* [PROMPT]:
Taking the listing below, restate word for word each line from the line with "bm.to_mesh(me)" to the line with "return finish(name, bm, mat)", ends included, and stop there.

* [TASK INPUT]:

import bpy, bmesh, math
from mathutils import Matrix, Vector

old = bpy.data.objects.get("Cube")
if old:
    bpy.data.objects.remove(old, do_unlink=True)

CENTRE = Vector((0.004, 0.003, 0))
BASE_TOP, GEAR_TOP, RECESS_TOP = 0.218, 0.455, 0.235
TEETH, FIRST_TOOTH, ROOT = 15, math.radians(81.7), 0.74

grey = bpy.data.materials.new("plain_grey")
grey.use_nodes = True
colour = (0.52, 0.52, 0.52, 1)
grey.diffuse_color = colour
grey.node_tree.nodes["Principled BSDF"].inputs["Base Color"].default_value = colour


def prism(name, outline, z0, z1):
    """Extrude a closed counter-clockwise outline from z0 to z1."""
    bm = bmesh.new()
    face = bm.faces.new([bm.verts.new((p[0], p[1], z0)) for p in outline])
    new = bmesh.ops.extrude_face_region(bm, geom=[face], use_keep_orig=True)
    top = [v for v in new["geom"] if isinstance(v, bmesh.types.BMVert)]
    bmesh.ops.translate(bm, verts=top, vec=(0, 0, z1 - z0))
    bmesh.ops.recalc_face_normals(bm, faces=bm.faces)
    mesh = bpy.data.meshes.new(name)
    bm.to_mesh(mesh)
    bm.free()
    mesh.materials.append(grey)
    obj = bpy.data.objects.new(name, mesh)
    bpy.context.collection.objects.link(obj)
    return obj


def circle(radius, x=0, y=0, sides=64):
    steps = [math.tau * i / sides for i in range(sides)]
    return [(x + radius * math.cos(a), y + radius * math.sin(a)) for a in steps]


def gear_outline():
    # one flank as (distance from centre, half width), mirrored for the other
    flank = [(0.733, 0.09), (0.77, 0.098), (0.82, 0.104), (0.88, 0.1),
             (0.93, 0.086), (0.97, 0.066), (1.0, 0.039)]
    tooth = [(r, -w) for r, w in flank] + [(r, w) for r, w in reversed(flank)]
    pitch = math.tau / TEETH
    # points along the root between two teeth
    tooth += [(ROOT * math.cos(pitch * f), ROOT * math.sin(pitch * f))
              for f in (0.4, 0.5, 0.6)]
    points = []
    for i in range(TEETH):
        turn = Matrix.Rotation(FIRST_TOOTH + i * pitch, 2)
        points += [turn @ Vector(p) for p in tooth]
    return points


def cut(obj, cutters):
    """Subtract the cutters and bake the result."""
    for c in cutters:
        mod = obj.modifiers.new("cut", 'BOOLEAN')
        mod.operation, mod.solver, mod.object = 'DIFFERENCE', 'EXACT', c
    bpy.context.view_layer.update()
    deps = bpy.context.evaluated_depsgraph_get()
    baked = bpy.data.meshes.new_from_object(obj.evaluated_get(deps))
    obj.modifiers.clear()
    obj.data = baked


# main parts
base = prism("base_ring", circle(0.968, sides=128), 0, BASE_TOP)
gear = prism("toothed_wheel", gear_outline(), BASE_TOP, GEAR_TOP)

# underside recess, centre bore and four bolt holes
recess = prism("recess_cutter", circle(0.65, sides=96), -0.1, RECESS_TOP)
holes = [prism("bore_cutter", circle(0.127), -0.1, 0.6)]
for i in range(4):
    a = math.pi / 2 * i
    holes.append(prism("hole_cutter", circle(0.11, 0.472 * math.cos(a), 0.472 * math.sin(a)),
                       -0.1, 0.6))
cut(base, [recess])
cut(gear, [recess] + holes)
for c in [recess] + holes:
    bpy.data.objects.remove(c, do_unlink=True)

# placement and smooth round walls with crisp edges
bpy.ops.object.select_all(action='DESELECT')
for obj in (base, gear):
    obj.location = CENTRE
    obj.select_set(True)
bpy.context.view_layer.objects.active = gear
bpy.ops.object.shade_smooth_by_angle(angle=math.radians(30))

--

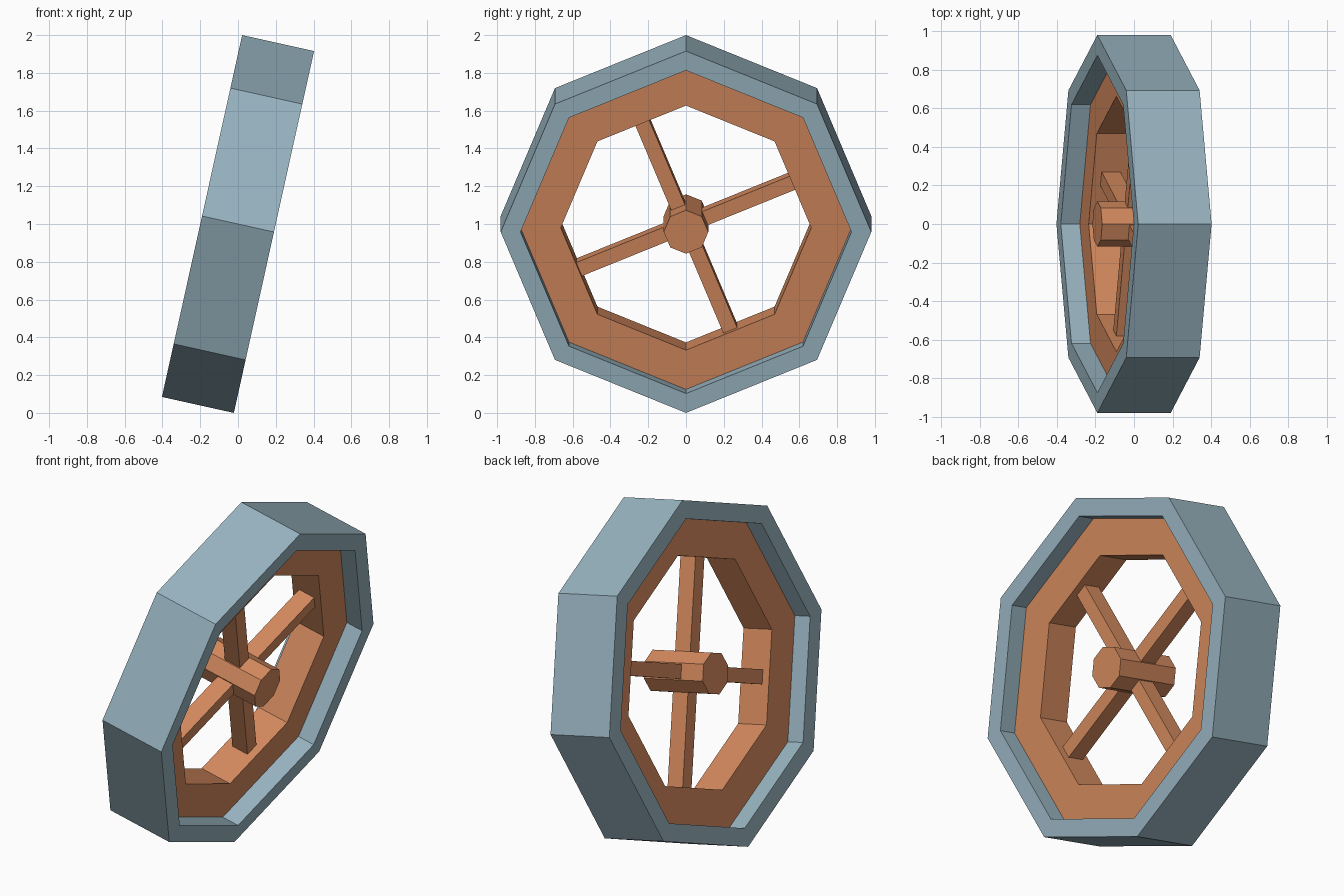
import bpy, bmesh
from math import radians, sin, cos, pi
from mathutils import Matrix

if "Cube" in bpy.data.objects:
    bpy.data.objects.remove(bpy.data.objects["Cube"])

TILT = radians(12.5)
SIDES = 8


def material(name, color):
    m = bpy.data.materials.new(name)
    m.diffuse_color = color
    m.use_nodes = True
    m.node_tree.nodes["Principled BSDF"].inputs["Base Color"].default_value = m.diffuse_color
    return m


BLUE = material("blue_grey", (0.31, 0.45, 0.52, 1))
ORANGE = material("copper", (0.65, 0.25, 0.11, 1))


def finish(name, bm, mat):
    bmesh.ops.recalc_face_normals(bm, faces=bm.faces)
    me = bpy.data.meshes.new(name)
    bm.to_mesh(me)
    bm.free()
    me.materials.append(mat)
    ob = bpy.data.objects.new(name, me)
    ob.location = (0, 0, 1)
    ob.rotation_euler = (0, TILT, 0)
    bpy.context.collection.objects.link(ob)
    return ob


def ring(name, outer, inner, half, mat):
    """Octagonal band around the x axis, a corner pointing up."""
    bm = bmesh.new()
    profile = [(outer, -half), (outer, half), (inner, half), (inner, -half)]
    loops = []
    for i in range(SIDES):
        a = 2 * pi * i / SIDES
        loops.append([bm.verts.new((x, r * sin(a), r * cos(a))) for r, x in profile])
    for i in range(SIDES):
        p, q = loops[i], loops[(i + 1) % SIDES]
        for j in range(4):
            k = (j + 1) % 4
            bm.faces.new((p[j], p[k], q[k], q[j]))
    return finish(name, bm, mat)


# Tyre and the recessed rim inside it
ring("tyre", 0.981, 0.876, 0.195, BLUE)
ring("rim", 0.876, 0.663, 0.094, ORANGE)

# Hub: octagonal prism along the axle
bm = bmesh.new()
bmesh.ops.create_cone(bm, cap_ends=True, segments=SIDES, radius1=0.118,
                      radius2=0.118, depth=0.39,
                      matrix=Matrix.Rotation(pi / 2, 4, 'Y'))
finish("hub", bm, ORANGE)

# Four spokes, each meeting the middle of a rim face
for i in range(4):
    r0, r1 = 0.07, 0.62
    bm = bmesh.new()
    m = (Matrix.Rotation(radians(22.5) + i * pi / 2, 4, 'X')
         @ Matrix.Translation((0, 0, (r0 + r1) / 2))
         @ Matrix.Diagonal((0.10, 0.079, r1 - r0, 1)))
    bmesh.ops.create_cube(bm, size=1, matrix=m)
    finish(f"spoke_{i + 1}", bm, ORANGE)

* [RESULT OF THE EXERCISE]:
    bm.to_mesh(me)
    bm.free()
    me.materials.append(mat)
    ob = bpy.data.objects.new(name, me)
    ob.location = (0, 0, 1)
    ob.rotation_euler = (0, TILT, 0)
    bpy.context.collection.objects.link(ob)
    return ob


def ring(name, outer, inner, half, mat):
    """Octagonal band around the x axis, a corner pointing up."""
    bm = bmesh.new()
    profile = [(outer, -half), (outer, half), (inner, half), (inner, -half)]
    loops = []
    for i in range(SIDES):
        a = 2 * pi * i / SIDES
        loops.append([bm.verts.new((x, r * sin(a), r * cos(a))) for r, x in profile])
    for i in range(SIDES):
        p, q = loops[i], loops[(i + 1) % SIDES]
        for j in range(4):
            k = (j + 1) % 4
            bm.faces.new((p[j], p[k], q[k], q[j]))
    return finish(name, bm, mat)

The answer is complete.